And once air conditioning was commonplace in big city businesses, Pepper said shutting down for the summer became obsolete.
“More and more of the Adirondack tourism you see centered in places like Old Forge, Lake George or Lake Placid, where there are chain hotels and chain restaurants,” Pepper said. “People are seeing the Adirondacks through the windshield of a car.”
Despite many inns around them closing, Joedda McClain and Jay Latterman have put time, money and effort into preserving The Woods Inn in Inlet.
The inn was abandoned for 28 years. There were offers to purchase and demolish the building in later years, but Latterman said the owner was looking for someone to restore the inn, restaurant and tavern.
“It was in horrific shape. We did a complete restoration,” McClain said of the more than $1 million project. “We really wanted to get the building back up and running.”
From sinking balconies to a lack of insulation and adequate bathrooms, contractor McClain and electrician Latterman dove into the project.
They knew what they were getting into, McClain said, and now after 11 years the inn is for sale and hopefully will go to someone who will appreciate the history within.
At one time, Latterman said the inn operated with the traditional American Plan and featured tennis courts, a dance hall — where traveling bands performed — and an ice cream parlor, the latter two operating in the unused barn-like structure on the premises.
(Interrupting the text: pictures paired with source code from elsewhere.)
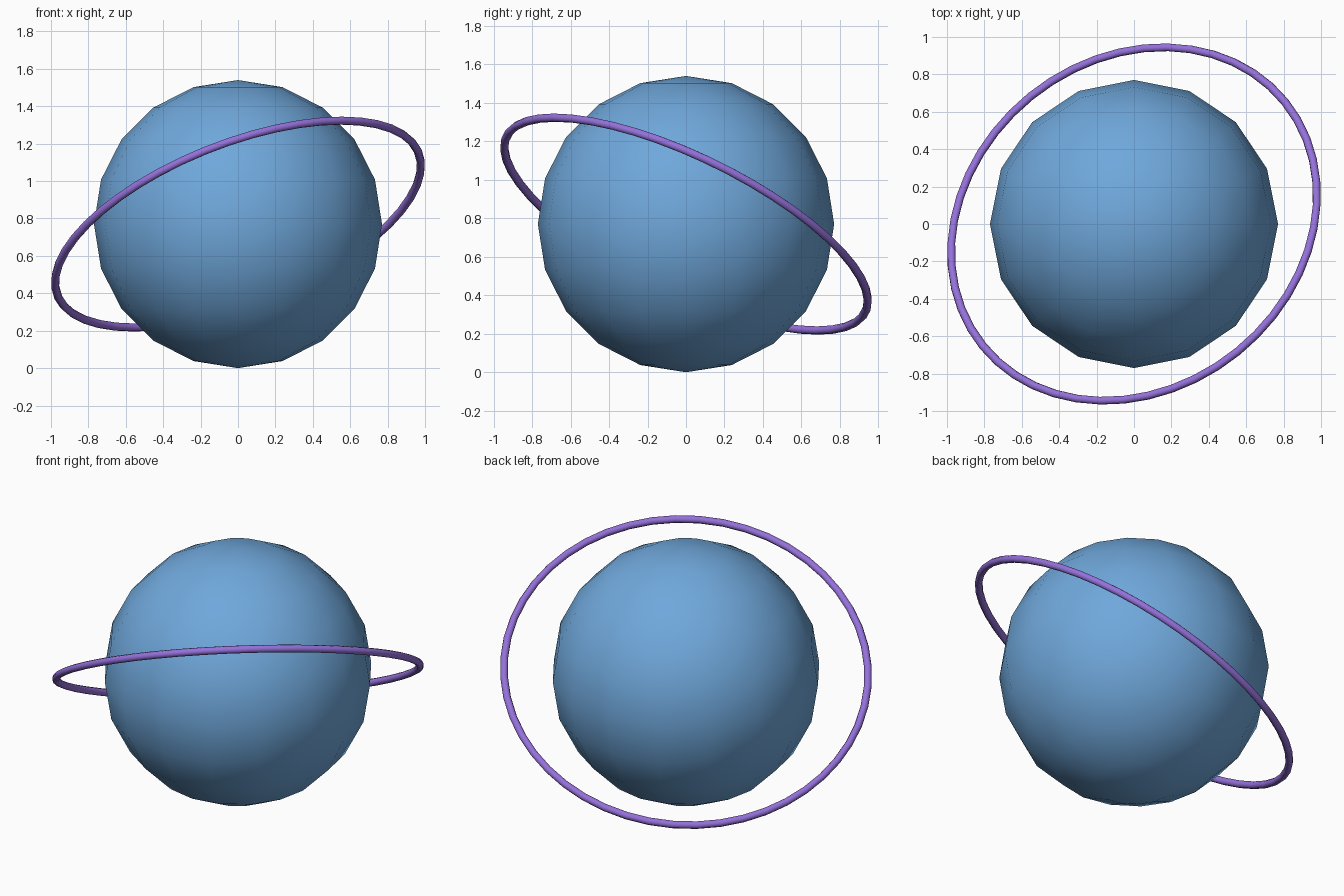
import bpy
import math
from mathutils import Vector

cube = bpy.data.objects.get("Cube")
if cube:
    bpy.data.objects.remove(cube, do_unlink=True)

CENTRE = Vector((0, 0, 0.77))
RING_AXIS = Vector((-0.335, 0.414, 0.846))


def make_material(name, colour):
    mat = bpy.data.materials.new(name)
    mat.use_nodes = True
    mat.diffuse_color = colour
    mat.node_tree.nodes["Principled BSDF"].inputs["Base Color"].default_value = colour
    return mat


def finish(name, mat):
    obj = bpy.context.object
    obj.name = name
    obj.data.materials.append(mat)
    bpy.ops.object.shade_smooth()
    return obj


blue = make_material("sky_blue", (0.16, 0.39, 0.71, 1))
purple = make_material("soft_purple", (0.3, 0.165, 0.7, 1))

# Planet: coarse smooth-shaded globe
bpy.ops.mesh.primitive_uv_sphere_add(segments=16, ring_count=10, radius=0.77, location=CENTRE)
finish("planet", blue)

# Thin tilted ring around the planet
bpy.ops.mesh.primitive_torus_add(
    major_segments=48, minor_segments=8, major_radius=1.038, minor_radius=0.022,
    location=CENTRE, rotation=RING_AXIS.to_track_quat("Z", "Y").to_euler())
finish("planet_ring", purple)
“There’s still a lot of people who appreciate the historically accurate place,” she said. “It’s a totally different experience than staying in a big box inn, or general vacation spot.”
And it was that experience that attracted Sondra Gawlikowski.
The Philadelphia woman was at the inn setting up for her Sept. 7 wedding, and said the lakefront business always was her family’s vacation spot.
“It’s a nostalgic thing. My fiancé — Andrew Zabroske — and I got engaged up here,” she said. “We wouldn’t imagine getting married anywhere else.”
Nancy Martin Pratt, co-owner of The Waldheim on Big Moose Lake, said she’s the third generation of her family to manage the business, which still operates on the American Plan — featuring three meals a day, lodging, maid service and a camp picnic mid-week.
They also have a “fire boy” who comes to each cottage and lights a fire in the fireplace each morning, Pratt said.
“We’re kind of at the end of the road, so it’s kind of a destination spot,” she said. “We’ve watched other businesses come and go, and I don’t know, it’s a miracle, I guess.”
Pratt said her family — the Martins — have owned the establishment, which features 17 cottages, since 1904 and have maintained a loyal customer base.
Plus, her family’s dedication also keeps The Waldheim in business.
“I think they come to value what we stand for, which is family,” Pratt said. “Our family, but also the connection with other families who have come for years.”
There is a lot of family tradition with inns still in operation, Engelhart said, which is a key distinction between them and the “homogenized” places you can stay, no matter where you are in the country.
“People are seeking out places that are distinct, that are different, that are intimate, that are unusual,” he said. “I think that’s part of what the appeal of these places is. Hopefully (they) only continue to be more sought out.”